**What the task asks:**
Among the records that follow, count the lines where "outline" appears, and state the count by itself.

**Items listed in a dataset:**
━━━

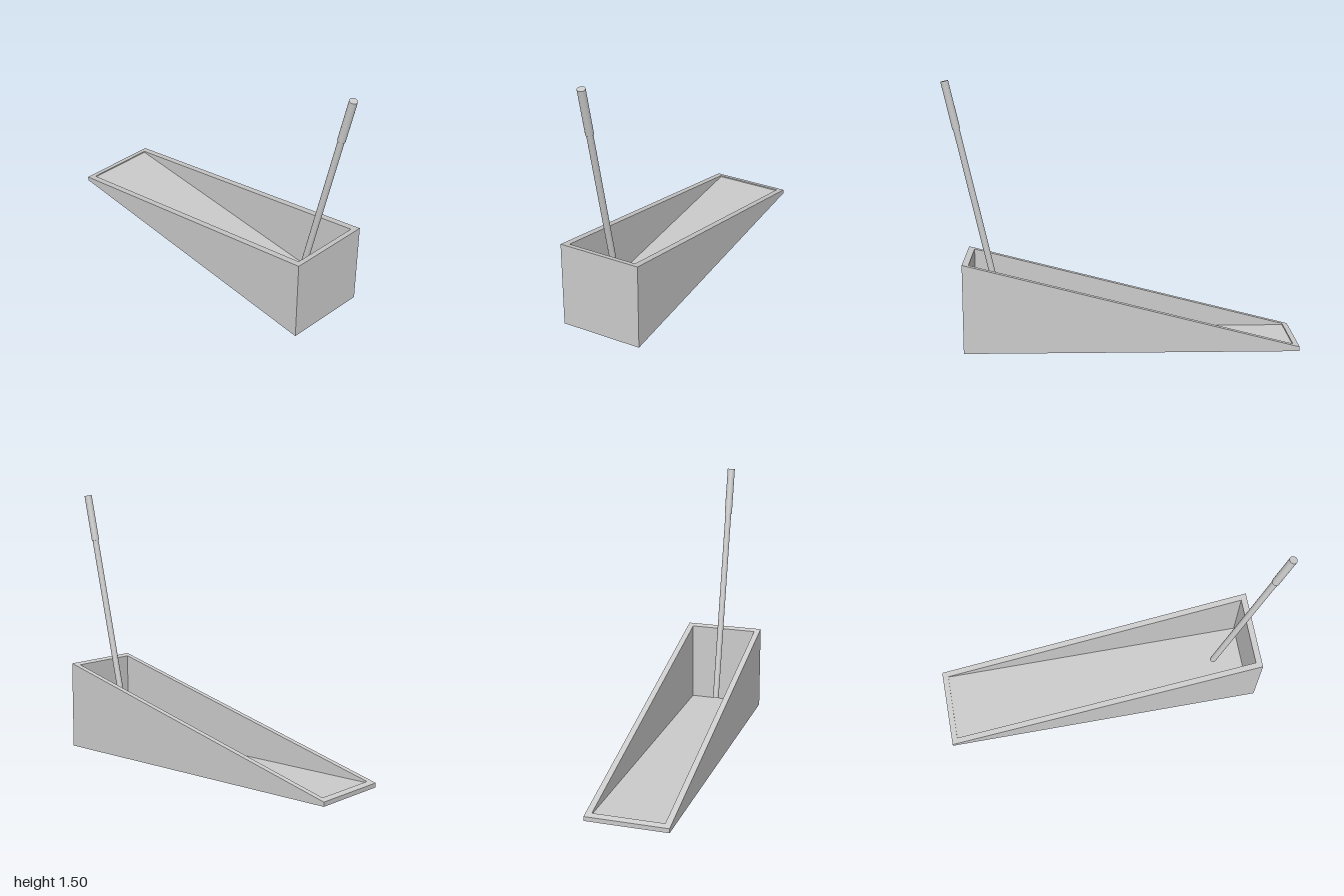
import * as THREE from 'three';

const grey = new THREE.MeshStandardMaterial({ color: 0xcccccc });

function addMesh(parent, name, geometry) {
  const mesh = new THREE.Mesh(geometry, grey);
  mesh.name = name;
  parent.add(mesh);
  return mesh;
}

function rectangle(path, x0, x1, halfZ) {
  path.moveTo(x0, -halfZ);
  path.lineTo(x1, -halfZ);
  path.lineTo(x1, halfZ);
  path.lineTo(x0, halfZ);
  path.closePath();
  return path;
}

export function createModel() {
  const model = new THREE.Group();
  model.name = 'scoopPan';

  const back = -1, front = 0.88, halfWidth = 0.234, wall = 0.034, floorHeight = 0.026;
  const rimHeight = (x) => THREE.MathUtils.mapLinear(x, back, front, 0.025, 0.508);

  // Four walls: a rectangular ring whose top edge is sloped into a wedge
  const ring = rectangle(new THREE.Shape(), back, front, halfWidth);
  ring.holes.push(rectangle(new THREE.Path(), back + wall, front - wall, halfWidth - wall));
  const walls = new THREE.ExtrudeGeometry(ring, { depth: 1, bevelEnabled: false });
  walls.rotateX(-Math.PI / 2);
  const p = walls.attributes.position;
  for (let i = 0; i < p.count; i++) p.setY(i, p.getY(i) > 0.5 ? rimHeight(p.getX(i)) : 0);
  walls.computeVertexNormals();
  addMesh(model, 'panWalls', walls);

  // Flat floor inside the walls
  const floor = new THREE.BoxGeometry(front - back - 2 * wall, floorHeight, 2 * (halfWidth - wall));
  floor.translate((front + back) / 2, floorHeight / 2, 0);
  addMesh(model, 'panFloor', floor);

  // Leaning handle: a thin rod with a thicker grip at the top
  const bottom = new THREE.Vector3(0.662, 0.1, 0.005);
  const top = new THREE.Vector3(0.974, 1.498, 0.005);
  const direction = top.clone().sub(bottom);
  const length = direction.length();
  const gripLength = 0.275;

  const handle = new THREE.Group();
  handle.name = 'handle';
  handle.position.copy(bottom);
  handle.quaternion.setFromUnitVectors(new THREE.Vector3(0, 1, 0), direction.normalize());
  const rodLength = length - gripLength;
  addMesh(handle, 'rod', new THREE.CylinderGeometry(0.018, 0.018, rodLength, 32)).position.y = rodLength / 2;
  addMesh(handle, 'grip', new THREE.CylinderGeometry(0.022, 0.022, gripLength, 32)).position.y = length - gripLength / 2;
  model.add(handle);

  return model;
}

━━━

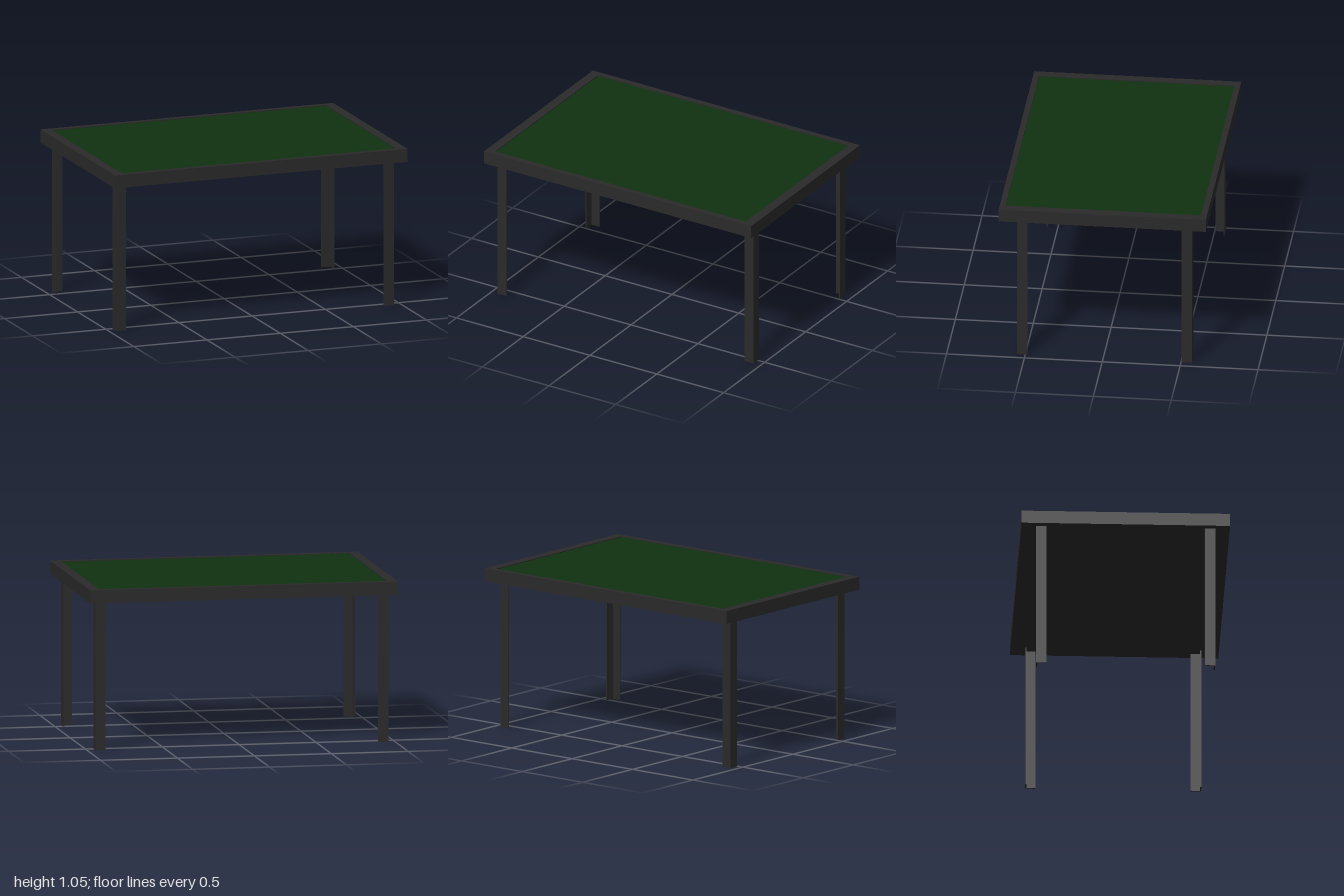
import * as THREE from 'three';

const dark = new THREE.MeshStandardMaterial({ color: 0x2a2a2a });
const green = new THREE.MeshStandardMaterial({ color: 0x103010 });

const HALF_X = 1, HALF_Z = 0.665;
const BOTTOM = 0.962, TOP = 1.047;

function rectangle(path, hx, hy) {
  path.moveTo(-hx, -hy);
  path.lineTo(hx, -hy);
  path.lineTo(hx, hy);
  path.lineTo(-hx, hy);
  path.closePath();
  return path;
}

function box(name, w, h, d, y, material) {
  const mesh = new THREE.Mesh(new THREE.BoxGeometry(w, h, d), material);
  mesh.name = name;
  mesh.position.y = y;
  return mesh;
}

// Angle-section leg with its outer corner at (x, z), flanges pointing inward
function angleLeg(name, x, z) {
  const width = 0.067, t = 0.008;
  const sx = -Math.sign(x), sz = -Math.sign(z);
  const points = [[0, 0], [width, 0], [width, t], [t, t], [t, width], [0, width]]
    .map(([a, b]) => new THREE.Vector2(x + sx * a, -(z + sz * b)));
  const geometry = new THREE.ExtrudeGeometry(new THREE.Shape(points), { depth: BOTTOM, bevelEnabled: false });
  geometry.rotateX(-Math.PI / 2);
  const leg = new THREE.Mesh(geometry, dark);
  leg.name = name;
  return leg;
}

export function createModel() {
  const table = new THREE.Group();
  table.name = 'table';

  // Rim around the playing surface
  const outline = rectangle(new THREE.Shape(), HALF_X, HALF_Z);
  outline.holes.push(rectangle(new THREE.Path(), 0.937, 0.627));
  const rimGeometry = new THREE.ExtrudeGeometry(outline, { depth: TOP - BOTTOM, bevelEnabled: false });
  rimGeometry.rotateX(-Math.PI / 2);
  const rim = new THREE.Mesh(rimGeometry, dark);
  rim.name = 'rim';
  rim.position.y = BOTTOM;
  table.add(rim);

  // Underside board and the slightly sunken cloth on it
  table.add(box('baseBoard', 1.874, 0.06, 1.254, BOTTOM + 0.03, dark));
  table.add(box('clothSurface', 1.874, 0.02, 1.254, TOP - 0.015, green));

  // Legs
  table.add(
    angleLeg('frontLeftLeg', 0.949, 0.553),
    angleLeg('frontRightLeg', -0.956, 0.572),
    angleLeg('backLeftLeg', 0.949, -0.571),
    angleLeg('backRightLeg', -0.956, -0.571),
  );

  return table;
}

━━━

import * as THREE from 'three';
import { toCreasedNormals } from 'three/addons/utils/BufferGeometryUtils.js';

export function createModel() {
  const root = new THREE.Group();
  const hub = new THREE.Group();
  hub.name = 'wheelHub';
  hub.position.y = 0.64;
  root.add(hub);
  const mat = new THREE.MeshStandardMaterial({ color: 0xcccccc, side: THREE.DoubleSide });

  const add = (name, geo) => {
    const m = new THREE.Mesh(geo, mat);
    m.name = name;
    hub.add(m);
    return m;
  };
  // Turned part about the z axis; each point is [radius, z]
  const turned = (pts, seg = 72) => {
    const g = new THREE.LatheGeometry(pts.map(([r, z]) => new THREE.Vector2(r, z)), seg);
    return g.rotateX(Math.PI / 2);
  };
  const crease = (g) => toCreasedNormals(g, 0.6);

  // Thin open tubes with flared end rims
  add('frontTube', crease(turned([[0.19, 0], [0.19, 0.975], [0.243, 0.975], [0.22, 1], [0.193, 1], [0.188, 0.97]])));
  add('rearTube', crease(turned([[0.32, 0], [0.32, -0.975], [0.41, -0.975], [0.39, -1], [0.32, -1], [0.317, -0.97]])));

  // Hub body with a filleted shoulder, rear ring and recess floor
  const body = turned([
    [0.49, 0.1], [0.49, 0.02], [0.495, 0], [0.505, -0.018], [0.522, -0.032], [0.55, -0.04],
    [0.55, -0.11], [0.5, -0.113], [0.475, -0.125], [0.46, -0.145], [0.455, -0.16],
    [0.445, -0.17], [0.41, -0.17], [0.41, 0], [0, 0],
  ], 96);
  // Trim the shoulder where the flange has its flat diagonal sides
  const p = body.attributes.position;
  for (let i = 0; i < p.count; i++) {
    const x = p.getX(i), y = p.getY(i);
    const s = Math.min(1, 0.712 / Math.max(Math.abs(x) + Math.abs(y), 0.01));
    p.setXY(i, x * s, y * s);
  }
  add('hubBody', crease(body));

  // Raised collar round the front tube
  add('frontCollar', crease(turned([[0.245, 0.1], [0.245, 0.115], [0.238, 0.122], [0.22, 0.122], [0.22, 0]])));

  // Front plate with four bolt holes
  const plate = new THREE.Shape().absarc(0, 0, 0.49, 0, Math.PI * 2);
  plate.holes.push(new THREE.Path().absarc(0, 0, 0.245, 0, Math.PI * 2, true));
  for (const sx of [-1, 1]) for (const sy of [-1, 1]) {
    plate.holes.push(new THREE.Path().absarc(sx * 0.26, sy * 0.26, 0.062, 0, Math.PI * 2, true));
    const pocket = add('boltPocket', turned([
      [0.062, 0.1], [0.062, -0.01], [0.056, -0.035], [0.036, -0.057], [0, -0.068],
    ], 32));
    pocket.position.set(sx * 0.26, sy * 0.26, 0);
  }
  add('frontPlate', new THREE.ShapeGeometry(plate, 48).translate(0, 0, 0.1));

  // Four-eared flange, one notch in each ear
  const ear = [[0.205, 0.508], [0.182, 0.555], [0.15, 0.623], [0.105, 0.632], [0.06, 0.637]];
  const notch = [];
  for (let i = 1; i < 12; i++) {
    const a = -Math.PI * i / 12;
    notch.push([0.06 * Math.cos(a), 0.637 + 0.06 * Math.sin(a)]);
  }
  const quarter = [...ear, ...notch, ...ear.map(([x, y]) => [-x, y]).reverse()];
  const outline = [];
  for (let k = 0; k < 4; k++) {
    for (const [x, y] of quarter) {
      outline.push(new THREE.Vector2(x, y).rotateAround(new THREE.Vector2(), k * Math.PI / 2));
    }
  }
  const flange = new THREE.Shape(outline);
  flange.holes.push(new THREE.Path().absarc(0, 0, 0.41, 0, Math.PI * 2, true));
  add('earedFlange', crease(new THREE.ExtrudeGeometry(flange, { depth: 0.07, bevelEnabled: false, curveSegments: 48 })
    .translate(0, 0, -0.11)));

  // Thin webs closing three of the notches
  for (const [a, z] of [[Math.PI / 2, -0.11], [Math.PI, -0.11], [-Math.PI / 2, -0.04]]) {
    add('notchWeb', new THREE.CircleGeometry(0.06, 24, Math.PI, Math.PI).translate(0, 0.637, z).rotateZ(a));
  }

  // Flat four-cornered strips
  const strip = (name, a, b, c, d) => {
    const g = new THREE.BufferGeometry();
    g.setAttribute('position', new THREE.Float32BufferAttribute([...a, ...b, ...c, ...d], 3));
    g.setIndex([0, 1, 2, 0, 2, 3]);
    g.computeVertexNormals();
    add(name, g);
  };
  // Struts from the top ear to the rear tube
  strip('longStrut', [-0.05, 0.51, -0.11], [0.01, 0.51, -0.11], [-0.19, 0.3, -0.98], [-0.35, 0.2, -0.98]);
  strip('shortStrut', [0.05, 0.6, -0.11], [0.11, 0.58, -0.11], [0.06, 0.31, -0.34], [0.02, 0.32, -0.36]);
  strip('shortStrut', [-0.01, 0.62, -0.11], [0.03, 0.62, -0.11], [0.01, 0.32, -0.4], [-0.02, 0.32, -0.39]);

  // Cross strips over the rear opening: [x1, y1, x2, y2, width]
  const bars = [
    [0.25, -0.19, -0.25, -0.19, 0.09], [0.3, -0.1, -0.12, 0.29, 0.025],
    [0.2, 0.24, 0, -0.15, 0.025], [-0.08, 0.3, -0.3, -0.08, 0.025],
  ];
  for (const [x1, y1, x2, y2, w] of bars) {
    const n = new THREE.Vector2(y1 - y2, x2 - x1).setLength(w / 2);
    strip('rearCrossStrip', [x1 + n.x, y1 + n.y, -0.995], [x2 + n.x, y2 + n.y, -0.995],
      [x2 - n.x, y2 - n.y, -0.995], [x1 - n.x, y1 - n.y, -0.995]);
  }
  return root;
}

━━━

**Output for this exercise:**
6